San Jose Sharks forward Evander Kane has found himself once again in the news in recent weeks, facing allegations from his spouse Anna that he has a gambling addiction and had been betting on his own games. That instantly led to the National Hockey League saying they'd be conducting their own investigation into the matter.
Of course, should the investigation turn up any evidence that Kane has been betting on his own games, it could result in the former star forward's expulsion from the League entirely.
A more recent report indicates that Kane's teammates have grown tired of him and would prefer him not to return to the organization; team GM Doug Wilson reportedly explored trade options for Kane, but nothing came to fruition. Needless to say, his future with the Sharks and in the NHL looks cloudy at best.
And now, he's facing yet another complication. The go-ahead has been given for discovery in the lawsuit filed by Hope Parker, who alleges Kane reneged on a promise to pay her at least $2 million if she aborted their pregnancy.
Per The Athletic:

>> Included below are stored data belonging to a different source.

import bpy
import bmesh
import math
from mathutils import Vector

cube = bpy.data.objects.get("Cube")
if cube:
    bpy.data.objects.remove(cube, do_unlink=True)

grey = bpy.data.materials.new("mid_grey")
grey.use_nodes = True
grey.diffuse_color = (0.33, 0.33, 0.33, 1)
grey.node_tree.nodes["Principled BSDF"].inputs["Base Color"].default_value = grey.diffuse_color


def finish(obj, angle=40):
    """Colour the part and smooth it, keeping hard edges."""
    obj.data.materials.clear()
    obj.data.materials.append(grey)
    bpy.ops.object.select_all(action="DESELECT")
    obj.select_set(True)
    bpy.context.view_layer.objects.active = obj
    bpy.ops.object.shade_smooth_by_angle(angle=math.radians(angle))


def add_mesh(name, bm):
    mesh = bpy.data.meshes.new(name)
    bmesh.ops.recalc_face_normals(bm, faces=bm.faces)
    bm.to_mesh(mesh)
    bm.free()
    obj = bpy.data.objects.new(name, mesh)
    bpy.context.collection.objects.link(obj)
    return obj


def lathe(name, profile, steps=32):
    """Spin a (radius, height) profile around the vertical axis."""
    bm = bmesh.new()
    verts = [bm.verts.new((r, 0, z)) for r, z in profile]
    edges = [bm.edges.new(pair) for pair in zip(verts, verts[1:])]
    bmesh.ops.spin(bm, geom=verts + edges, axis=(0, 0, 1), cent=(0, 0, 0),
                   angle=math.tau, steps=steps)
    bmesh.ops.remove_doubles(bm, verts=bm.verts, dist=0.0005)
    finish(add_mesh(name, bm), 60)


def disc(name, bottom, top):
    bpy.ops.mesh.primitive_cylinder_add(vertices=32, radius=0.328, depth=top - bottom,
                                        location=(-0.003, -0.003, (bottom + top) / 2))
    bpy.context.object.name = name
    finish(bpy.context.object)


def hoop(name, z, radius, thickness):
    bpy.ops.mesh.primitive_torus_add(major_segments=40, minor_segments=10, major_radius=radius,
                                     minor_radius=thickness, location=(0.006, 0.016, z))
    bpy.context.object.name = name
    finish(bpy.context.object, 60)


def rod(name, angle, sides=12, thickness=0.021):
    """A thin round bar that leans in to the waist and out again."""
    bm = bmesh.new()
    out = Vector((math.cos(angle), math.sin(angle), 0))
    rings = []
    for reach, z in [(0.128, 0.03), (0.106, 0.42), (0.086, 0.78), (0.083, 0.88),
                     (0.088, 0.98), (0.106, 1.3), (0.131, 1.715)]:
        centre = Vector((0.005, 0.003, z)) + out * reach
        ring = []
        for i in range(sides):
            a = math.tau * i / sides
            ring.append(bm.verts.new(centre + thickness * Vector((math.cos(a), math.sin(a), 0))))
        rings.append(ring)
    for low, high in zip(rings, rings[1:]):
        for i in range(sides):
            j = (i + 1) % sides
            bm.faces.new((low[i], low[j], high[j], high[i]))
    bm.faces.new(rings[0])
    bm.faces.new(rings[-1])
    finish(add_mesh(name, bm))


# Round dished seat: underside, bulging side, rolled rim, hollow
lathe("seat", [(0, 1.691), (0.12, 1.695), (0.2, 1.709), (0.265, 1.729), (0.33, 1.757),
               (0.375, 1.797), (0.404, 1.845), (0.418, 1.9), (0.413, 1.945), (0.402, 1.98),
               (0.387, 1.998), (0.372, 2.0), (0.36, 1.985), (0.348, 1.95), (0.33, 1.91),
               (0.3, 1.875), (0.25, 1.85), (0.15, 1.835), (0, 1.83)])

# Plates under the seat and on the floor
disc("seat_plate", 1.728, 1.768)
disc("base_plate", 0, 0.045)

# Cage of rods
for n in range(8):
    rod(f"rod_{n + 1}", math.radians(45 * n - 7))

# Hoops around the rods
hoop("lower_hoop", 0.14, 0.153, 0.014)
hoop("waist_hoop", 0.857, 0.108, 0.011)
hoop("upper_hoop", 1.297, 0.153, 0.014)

“Plaintiff (Parker) was unwilling to terminate the third pregnancy until Defendant (Kane) offered her two to three million dollars to do so,” Johnson wrote. (According to bankruptcy court documents, Parker allegedly aborted a fetus conceived with the hockey player twice before, and Kane paid her $125,000 for the second abortion.) “Then, on June 13, 2018, Plaintiff sent Defendant a text message of her lab results, which confirmed she had terminated the third pregnancy. When Plaintiff requested Defendant update her on the status of her payment, Defendant, for the first time, told (Plaintiff) he was not going to pay her, stating: ‘I’ll have my lawyer contact you I’m not dealing with this any further then.’
“I can infer from the complaint that Plaintiff falsely said he would pay … to abort the third pregnancy, and that he did so to deceive (her) into actually undergoing that abortion.”
A settlement could happen if Kane wants to avoid more damaging disclosures, like the kind made by his wife, who alleged he bet on his own games (a claim he denies).
Parker’s lawyers wrote in the April 1 complaint that Kane’s communication with their client was urgent. They say his texts to Parker about the pregnancy included concerns about his career, “it will be terrible; this will ruin … my career; I’m begging you please” and suggested she “take the pills,” presumably to end the pregnancy.
Her lawyers said Parker told Kane “she was not going to let him bully her into having an abortion as he had with the first two pregnancies.”
Those were messages Parker allegedly possessed herself. In discovery, she would gain access to all of Kane’s emails and texts, and depose him.
“In an adversary proceeding, the rules of discovery apply,” said Zev Shechtman, a bankruptcy attorney with Danning, Gill, Israel & Krasnoff, LLP. “She can develop the evidence and proceed toward trial on the merits of the remaining claims.”
Kane’s bankruptcy attorney, Stephen Finestone, said, “In ruling on a motion of this type, the court must assume the allegations to be true. On the claim with respect to Ms. Parker’s specific debt, the court has found that, assuming the allegations are true, she has at least stated a basis for a claim at this point. The court reserved for another day the question of whether public policy is a basis to deny Ms. Parker’s claim. Mr. Kane contends that the allegations are … false and once the facts and law are further developed he will prevail.”
The rest of the article can be read here.